= Instructions to follow =
Drop every image, then reproduce the data exactly as given.
● ● ● ● ● ● ●
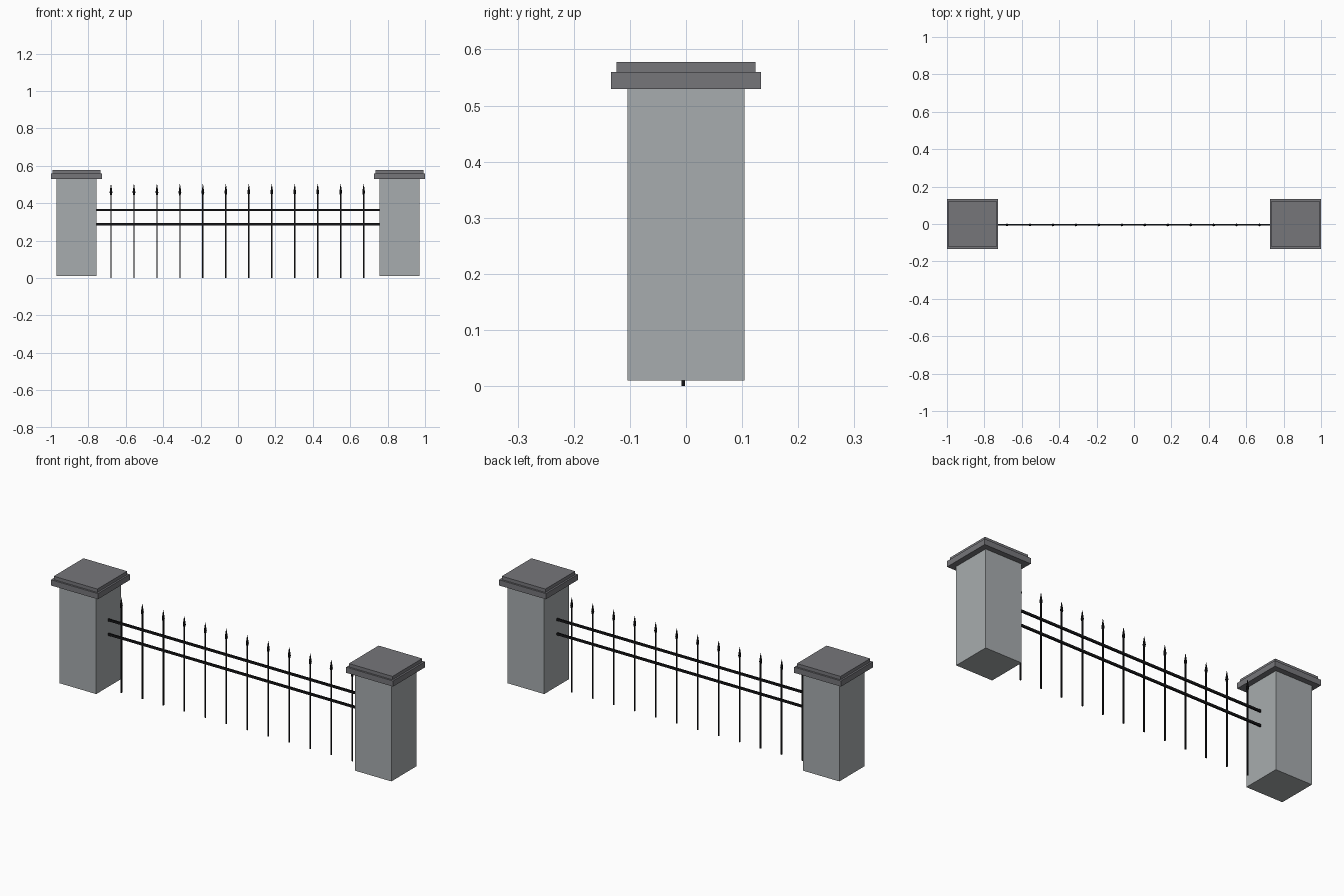
import bpy, bmesh, math
from mathutils import Matrix, Vector

if "Cube" in bpy.data.objects:
    bpy.data.objects.remove(bpy.data.objects["Cube"])


def material(name, rgb):
    m = bpy.data.materials.new(name)
    m.diffuse_color = (*rgb, 1)
    m.use_nodes = True
    m.node_tree.nodes["Principled BSDF"].inputs["Base Color"].default_value = m.diffuse_color
    return m


STONE = material("light_stone", (0.39, 0.415, 0.425))
CAP = material("dark_stone", (0.18, 0.18, 0.195))
IRON = material("black_iron", (0.008, 0.008, 0.009))


def finish(bm, name, mat):
    bmesh.ops.recalc_face_normals(bm, faces=bm.faces)
    me = bpy.data.meshes.new(name)
    bm.to_mesh(me)
    bm.free()
    me.materials.append(mat)
    ob = bpy.data.objects.new(name, me)
    bpy.context.collection.objects.link(ob)
    return ob


def add_box(bm, x, y, z0, z1, hx, hy):
    bmesh.ops.create_cube(bm, size=1, matrix=Matrix.Translation((x, y, (z0 + z1) / 2))
                          @ Matrix.Diagonal((2 * hx, 2 * hy, z1 - z0, 1)))


def add_cone(bm, x, y, z0, z1, r0, r1):
    bmesh.ops.create_cone(bm, cap_ends=True, segments=8, radius1=r0, radius2=r1,
                          depth=z1 - z0, matrix=Matrix.Translation((x, y, (z0 + z1) / 2)))


# Stone pillars with two-step caps
for side, sx in (("left", -1), ("right", 1)):
    cx = sx * 0.863
    bm = bmesh.new()
    add_box(bm, cx, 0, 0.01, 0.53, 0.107, 0.1045)
    finish(bm, side + "_pillar", STONE)
    bm = bmesh.new()
    add_box(bm, cx, 0, 0.53, 0.56, 0.137, 0.1335)
    add_box(bm, cx, 0, 0.56, 0.578, 0.1275, 0.124)
    finish(bm, side + "_pillar_cap", CAP)

FENCE_Y = -0.005

# Horizontal rails between the pillars
for name, z in (("lower_rail", 0.288), ("upper_rail", 0.364)):
    bm = bmesh.new()
    add_box(bm, 0, FENCE_Y + 0.002, z - 0.006, z + 0.006, 0.762, 0.004)
    finish(bm, name, IRON)

# Upright bars with spear tips
for i in range(12):
    x = -0.679 + i * 0.1228
    bm = bmesh.new()
    add_box(bm, x, FENCE_Y, 0, 0.45, 0.0035, 0.003)
    add_cone(bm, x, FENCE_Y, 0.44, 0.458, 0.003, 0.0075)
    add_cone(bm, x, FENCE_Y, 0.458, 0.502, 0.0075, 0.0008)
    finish(bm, f"fence_bar_{i + 1}", IRON)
● ● ● ● ● ● ●
= Response =
import bpy, bmesh, math
from mathutils import Matrix, Vector

if "Cube" in bpy.data.objects:
    bpy.data.objects.remove(bpy.data.objects["Cube"])


def material(name, rgb):
    m = bpy.data.materials.new(name)
    m.diffuse_color = (*rgb, 1)
    m.use_nodes = True
    m.node_tree.nodes["Principled BSDF"].inputs["Base Color"].default_value = m.diffuse_color
    return m


STONE = material("light_stone", (0.39, 0.415, 0.425))
CAP = material("dark_stone", (0.18, 0.18, 0.195))
IRON = material("black_iron", (0.008, 0.008, 0.009))


def finish(bm, name, mat):
    bmesh.ops.recalc_face_normals(bm, faces=bm.faces)
    me = bpy.data.meshes.new(name)
    bm.to_mesh(me)
    bm.free()
    me.materials.append(mat)
    ob = bpy.data.objects.new(name, me)
    bpy.context.collection.objects.link(ob)
    return ob


def add_box(bm, x, y, z0, z1, hx, hy):
    bmesh.ops.create_cube(bm, size=1, matrix=Matrix.Translation((x, y, (z0 + z1) / 2))
                          @ Matrix.Diagonal((2 * hx, 2 * hy, z1 - z0, 1)))


def add_cone(bm, x, y, z0, z1, r0, r1):
    bmesh.ops.create_cone(bm, cap_ends=True, segments=8, radius1=r0, radius2=r1,
                          depth=z1 - z0, matrix=Matrix.Translation((x, y, (z0 + z1) / 2)))


# Stone pillars with two-step caps
for side, sx in (("left", -1), ("right", 1)):
    cx = sx * 0.863
    bm = bmesh.new()
    add_box(bm, cx, 0, 0.01, 0.53, 0.107, 0.1045)
    finish(bm, side + "_pillar", STONE)
    bm = bmesh.new()
    add_box(bm, cx, 0, 0.53, 0.56, 0.137, 0.1335)
    add_box(bm, cx, 0, 0.56, 0.578, 0.1275, 0.124)
    finish(bm, side + "_pillar_cap", CAP)

FENCE_Y = -0.005

# Horizontal rails between the pillars
for name, z in (("lower_rail", 0.288), ("upper_rail", 0.364)):
    bm = bmesh.new()
    add_box(bm, 0, FENCE_Y + 0.002, z - 0.006, z + 0.006, 0.762, 0.004)
    finish(bm, name, IRON)

# Upright bars with spear tips
for i in range(12):
    x = -0.679 + i * 0.1228
    bm = bmesh.new()
    add_box(bm, x, FENCE_Y, 0, 0.45, 0.0035, 0.003)
    add_cone(bm, x, FENCE_Y, 0.44, 0.458, 0.003, 0.0075)
    add_cone(bm, x, FENCE_Y, 0.458, 0.502, 0.0075, 0.0008)
    finish(bm, f"fence_bar_{i + 1}", IRON)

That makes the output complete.